DowDuPont announced Wednesday it is buying a new manufacturing facility in Newark.
The site will be used to manufacture Kalrez for the company’s Transportation and Advanced Polymers business.
Kalrez is used in sealing applications made to withstand high temperatures. The new building can house twice the capacity of the company's existing Kalrez plant two miles down the road.
DowDupont plans to invest $45 million to double manufacturing and move the operation to the new location over the next two years. Officials say the company will sell the old building once the move has been made.

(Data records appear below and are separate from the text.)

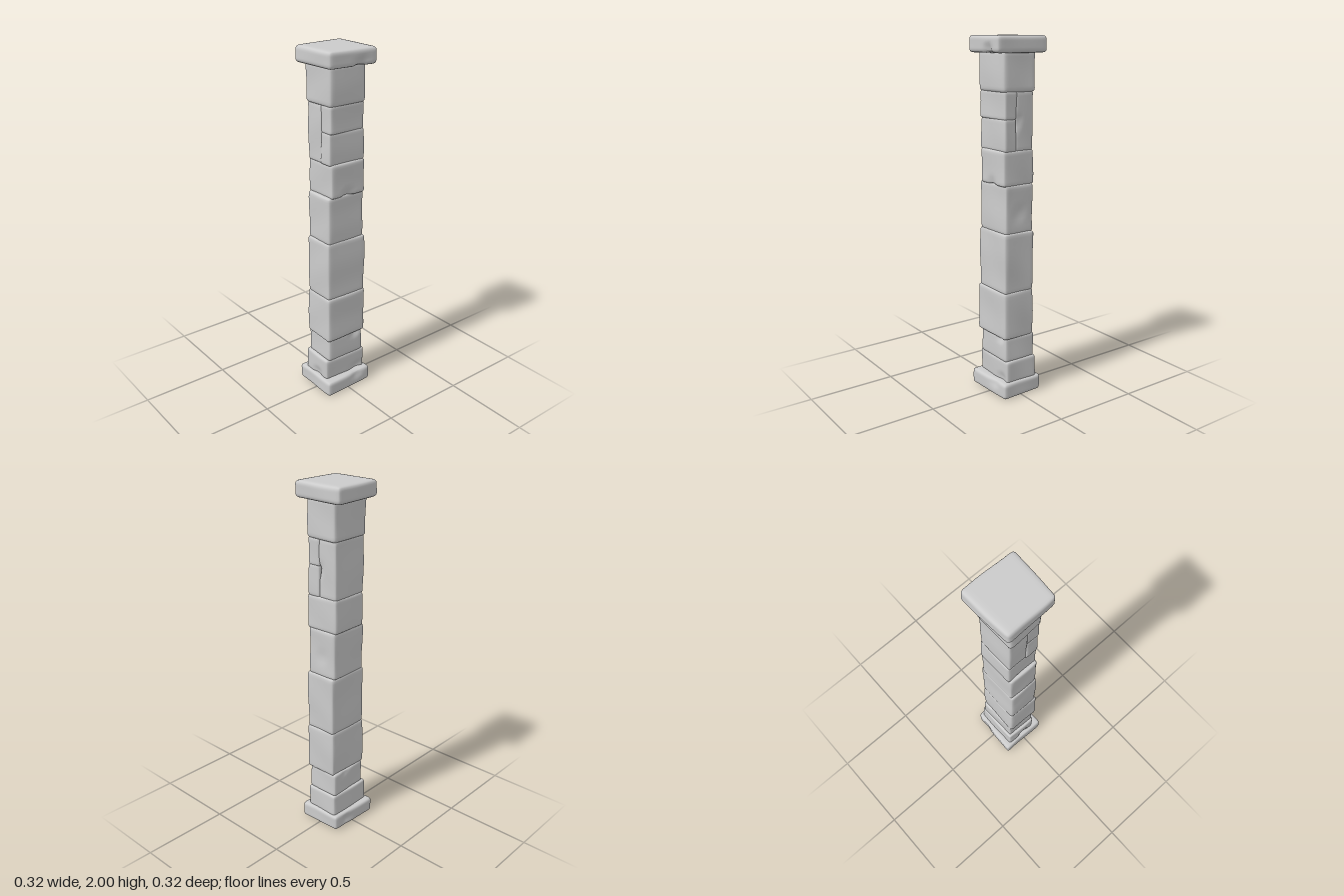
import * as THREE from 'three';
import { mergeVertices } from 'three/addons/utils/BufferGeometryUtils.js';

// Small seeded generator for the hand-cut irregularity
function seeded(seed) {
  let s = seed * 7919 + 13;
  return () => ((s = (s * 16807) % 2147483647) / 2147483647) * 2 - 1;
}

// Worn stone: rounded box, corners shifted in plan, gently uneven faces, optional chips.
// x, y, z are [min, max]; corners are [dx, dz] for -x-z, +x-z, +x+z, -x+z; chips are [x, y, z, radius, depth].
function stoneGeometry({ x, y, z, r = 0.016, corners, chips = [], rough = 0.003 }, seed) {
  const rnd = seeded(seed);
  for (let i = 0; i < 5; i++) rnd();
  const lo = new THREE.Vector3(x[0], y[0], z[0]);
  const hi = new THREE.Vector3(x[1], y[1], z[1]);
  const centre = lo.clone().add(hi).multiplyScalar(0.5);
  const half = hi.clone().sub(lo).multiplyScalar(0.5);
  const inner = half.clone().subScalar(r);
  const shift = corners || [0, 1, 2, 3].map(() => [rnd() * 0.004, rnd() * 0.004]);
  const phase = [0, 1, 2].map(() => rnd() * 3);

  let geo = new THREE.BoxGeometry(2, 2, 2, 16, 16, 16);
  geo.deleteAttribute('normal');
  geo.deleteAttribute('uv');
  geo = mergeVertices(geo, 1e-4);
  const pos = geo.attributes.position;
  const p = new THREE.Vector3(), core = new THREE.Vector3(), n = new THREE.Vector3();
  for (let i = 0; i < pos.count; i++) {
    // Crowd the grid toward the edges, then round them
    p.fromBufferAttribute(pos, i);
    p.set(Math.sin(p.x * Math.PI / 2), Math.sin(p.y * Math.PI / 2), Math.sin(p.z * Math.PI / 2)).multiply(half);
    core.copy(p).clamp(inner.clone().negate(), inner);
    n.copy(p).sub(core).normalize();
    p.copy(core).addScaledVector(n, r);

    // Uneven side faces
    const wave = Math.sin(p.x * 21 + p.y * 13 + phase[0]) + Math.sin(p.y * 24 - p.z * 17 + phase[1])
      + Math.sin(p.z * 25 + p.x * 11 + phase[2]);
    p.x += n.x * wave * rough / 2;
    p.z += n.z * wave * rough / 2;

    // Skewed plan
    const u = (p.x / half.x + 1) / 2, w = (p.z / half.z + 1) / 2;
    const weight = [(1 - u) * (1 - w), u * (1 - w), u * w, (1 - u) * w];
    weight.forEach((k, c) => { p.x += k * shift[c][0]; p.z += k * shift[c][1]; });
    p.add(centre);

    // Chips pressed in against the surface
    for (const [cx, cy, cz, radius, depth] of chips) {
      const d = Math.hypot(p.x - cx, p.y - cy, p.z - cz) / radius;
      if (d < 1) p.addScaledVector(n, -depth * (1 - d * d) ** 2);
    }
    pos.setXYZ(i, p.x, p.y, p.z);
  }
  geo.computeVertexNormals();
  return geo;
}

export function createModel() {
  const group = new THREE.Group();
  group.name = 'stonePillar';
  const material = new THREE.MeshStandardMaterial({ color: 0xcccccc });

  const stones = {
    // Slabs at both ends
    baseSlab: {
      x: [-0.157, 0.157], y: [0, 0.092], z: [-0.147, 0.137], r: 0.02,
      corners: [[0, -0.002], [-0.008, 0.012], [0.002, -0.012], [0, 0]],
      chips: [[0.06, 0.08, 0.137, 0.05, 0.012], [0.06, 0.04, -0.145, 0.05, 0.012]],
    },
    capSlab: {
      x: [-0.16, 0.155], y: [1.91, 2], z: [-0.155, 0.153], r: 0.023,
      corners: [[0, 0.009], [0, -0.008], [-0.007, 0.008], [0.006, -0.007]],
      chips: [[0.045, 1.925, 0.155, 0.05, 0.018]],
    },
    // Shaft courses, bottom to top
    footCourse: {
      x: [-0.138, 0.136], y: [0.08, 0.215], z: [-0.112, 0.092],
      chips: [[0.08, 0.1, 0.09, 0.05, 0.012], [-0.138, 0.1, 0, 0.05, 0.012]],
    },
    secondCourse: {
      x: [-0.122, 0.124], y: [0.207, 0.352], z: [-0.102, 0.092],
      chips: [[0.07, 0.34, 0.092, 0.04, 0.012], [0.03, 0.34, -0.1, 0.04, 0.01]],
    },
    thirdCourse: { x: [-0.13, 0.131], y: [0.344, 0.619], z: [-0.095, 0.101] },
    fourthCourse: { x: [-0.128, 0.131], y: [0.611, 0.954], z: [-0.095, 0.1] },
    fifthCourse: {
      x: [-0.121, 0.119], y: [0.946, 1.219], z: [-0.094, 0.092],
      chips: [[0.12, 1.06, 0, 0.06, 0.005]],
    },
    sixthCourse: {
      x: [-0.108, 0.117], y: [1.211, 1.404], z: [-0.104, 0.102],
      chips: [[0, 1.22, 0.1, 0.05, 0.01]],
    },
    // Split course: two stones in front of one tall stone
    frontLowerStone: { x: [-0.112, 0.117], y: [1.396, 1.571], z: [0.012, 0.094], r: 0.013 },
    frontUpperStone: { x: [-0.109, 0.117], y: [1.565, 1.716], z: [0.016, 0.094], r: 0.013 },
    backTallStone: {
      x: [-0.112, 0.114], y: [1.396, 1.716], z: [-0.1, 0.022], r: 0.014,
      chips: [[0.114, 1.55, 0.02, 0.05, 0.012]],
    },
    neckCourse: { x: [-0.121, 0.121], y: [1.708, 1.925], z: [-0.1, 0.102], r: 0.02 },
  };

  Object.entries(stones).forEach(([name, spec], i) => {
    const mesh = new THREE.Mesh(stoneGeometry(spec, i + 1), material);
    mesh.name = name;
    group.add(mesh);
  });
  return group;
}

The current plant in Newark employs about 200 people. A spokesperson for DowDupont told Delaware Public Media the new location will require at least that many workers and the company is looking into adding positions based on need.
T&AP President Randy Stone said in a statement, “We are pleased that our growth and investment plans are Delaware based as we’ve enjoyed a strong partnership with the state since we launched the Kalrez business over 40 years ago.”
Delaware lawmakers praised the news as an indication of the state's attractiveness to business.
“DuPont’s announcement on Wednesday reaffirms that Delaware remains a great place for any company to put down roots, grow and create jobs," said Gov. John Carney (D) in a statement.
"Today’s announcement is a testament to the all-hands-on-deck efforts in the years since DuPont’s merger to keep good paying jobs in the First State," said Sen. Tom Carper (D-Delaware) in a statement. "DuPont’s Kalrez business expansion shows the company’s commitment to continuing to make products in Delaware - a commitment that is over 200 years old, and a tradition I hope will continue for many, many more years to come.”
“This new facility and the plan to invest $45 million in our state to increase manufacturing capacity makes this a great day for Delaware and the Delaware workforce," said Sen. Chris Coons in his statement. "This is another positive sign that DuPont is committed to operating, expanding, and staying in the First State.”